By Exective Director Eddy Rempel
Eddy Rempel started in the position of Executive Director for MCS in August, 2021. We invited Eddy to share some greetings.
As the newly appointed executive director of Mennonite Community Services, it is a great privilege to join in the work of inviting newcomers into our community. Building on the work of visionaries over almost half a century, Abe Harms built MCS into an organization to advance the programs that help the newest, and often most vulnerable, in our community. Today MCS is equipped to continue the work of providing specialized services, advocating for Plautdietsch-speaking newcomers, and helping other organizations serve newcomers that have arrived in our area.
We are grateful that in these days of COVID restrictions, when our seasonal fundraising events had to be cancelled for 2 seasons, many of you stepped up with gifts of cash, product for the Thrift store, or the purchase of radio ads. Volunteers continue to donate their labour so Thrift Store sales can fund our other programs. I am very proud of our staff who found innovative ways to serve our clients, while overcoming linguistic and technological barriers. And I am glad that federal and provincial funding continued to flow, when our delivery methods had to be modified.

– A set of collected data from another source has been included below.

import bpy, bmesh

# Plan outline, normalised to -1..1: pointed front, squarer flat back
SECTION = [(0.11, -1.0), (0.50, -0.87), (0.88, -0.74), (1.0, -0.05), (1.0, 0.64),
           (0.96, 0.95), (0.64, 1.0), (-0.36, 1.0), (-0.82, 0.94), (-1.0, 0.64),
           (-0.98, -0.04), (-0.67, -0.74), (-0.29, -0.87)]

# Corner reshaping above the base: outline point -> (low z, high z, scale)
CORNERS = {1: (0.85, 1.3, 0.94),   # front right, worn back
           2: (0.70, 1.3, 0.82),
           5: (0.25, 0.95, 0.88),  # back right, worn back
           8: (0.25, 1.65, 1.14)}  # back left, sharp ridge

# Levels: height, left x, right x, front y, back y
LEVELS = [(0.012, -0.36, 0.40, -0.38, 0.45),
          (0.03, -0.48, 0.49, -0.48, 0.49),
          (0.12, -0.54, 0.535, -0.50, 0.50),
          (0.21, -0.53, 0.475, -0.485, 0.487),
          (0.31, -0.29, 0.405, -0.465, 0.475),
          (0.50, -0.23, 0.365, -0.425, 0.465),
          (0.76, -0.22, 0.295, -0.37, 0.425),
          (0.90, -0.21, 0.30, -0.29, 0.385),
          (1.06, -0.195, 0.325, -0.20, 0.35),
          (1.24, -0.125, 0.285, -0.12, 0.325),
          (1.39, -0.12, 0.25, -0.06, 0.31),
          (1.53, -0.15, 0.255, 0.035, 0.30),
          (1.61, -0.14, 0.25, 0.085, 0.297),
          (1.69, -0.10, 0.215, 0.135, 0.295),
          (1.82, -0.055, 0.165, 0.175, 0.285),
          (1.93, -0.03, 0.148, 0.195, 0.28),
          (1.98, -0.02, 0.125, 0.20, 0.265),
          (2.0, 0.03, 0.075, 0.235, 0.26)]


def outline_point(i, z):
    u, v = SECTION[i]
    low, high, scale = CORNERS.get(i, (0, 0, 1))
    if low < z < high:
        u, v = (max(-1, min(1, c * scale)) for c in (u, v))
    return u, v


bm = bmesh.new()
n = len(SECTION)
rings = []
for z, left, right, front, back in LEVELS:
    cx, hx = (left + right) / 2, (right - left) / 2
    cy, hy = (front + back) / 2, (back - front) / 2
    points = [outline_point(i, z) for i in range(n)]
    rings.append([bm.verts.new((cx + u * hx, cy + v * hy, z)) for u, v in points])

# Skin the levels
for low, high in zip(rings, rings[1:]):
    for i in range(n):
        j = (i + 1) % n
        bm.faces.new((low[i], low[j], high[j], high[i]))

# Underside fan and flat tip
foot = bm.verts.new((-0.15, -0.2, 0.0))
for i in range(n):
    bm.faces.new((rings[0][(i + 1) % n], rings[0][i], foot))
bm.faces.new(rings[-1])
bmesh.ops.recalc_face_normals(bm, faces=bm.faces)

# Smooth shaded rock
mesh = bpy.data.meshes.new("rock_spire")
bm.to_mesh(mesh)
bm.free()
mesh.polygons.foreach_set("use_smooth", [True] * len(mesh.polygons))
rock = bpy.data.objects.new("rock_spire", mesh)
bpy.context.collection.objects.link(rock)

However, the cancellation of two seasons of fundraising events and the closure of the Thrift Store for extended periods, have removed several hundred thousand dollars from our coffers. These funds are critical for the services not covered by government grants.
MCS helped over 2,000 people in our last fiscal year. We helped many families with documentation and accessing health care. We supported people through job losses and job searches. Dozens of women, children, and babies received support in developing English language and life skills, nutrition, and pre- and postnatal care, all the more needed during pandemic restrictions.
In addition, inspiring music and uplifting programs through Radio De Brigj CHPD 105.9FM radio reduced loneliness of listeners. Additionally, staff reached out to support seniors during times of isolation.
As we celebrated Thanksgiving this month with family, we would be remiss to forget what has come to light about tragedies experiences by native children at residential schools. This September 30, we commemorated the first official National Day for Truth & Reconciliation. The orange shirts remind us of the orange shirt that was taken from Phyllis Webstad on the first day of school. We celebrate the opportunities of newcomers that we welcome to our neighbourhoods. And we know that some of these opportunities were built on the heartbreaks of our native peoples.
May God bless you as you give thanks.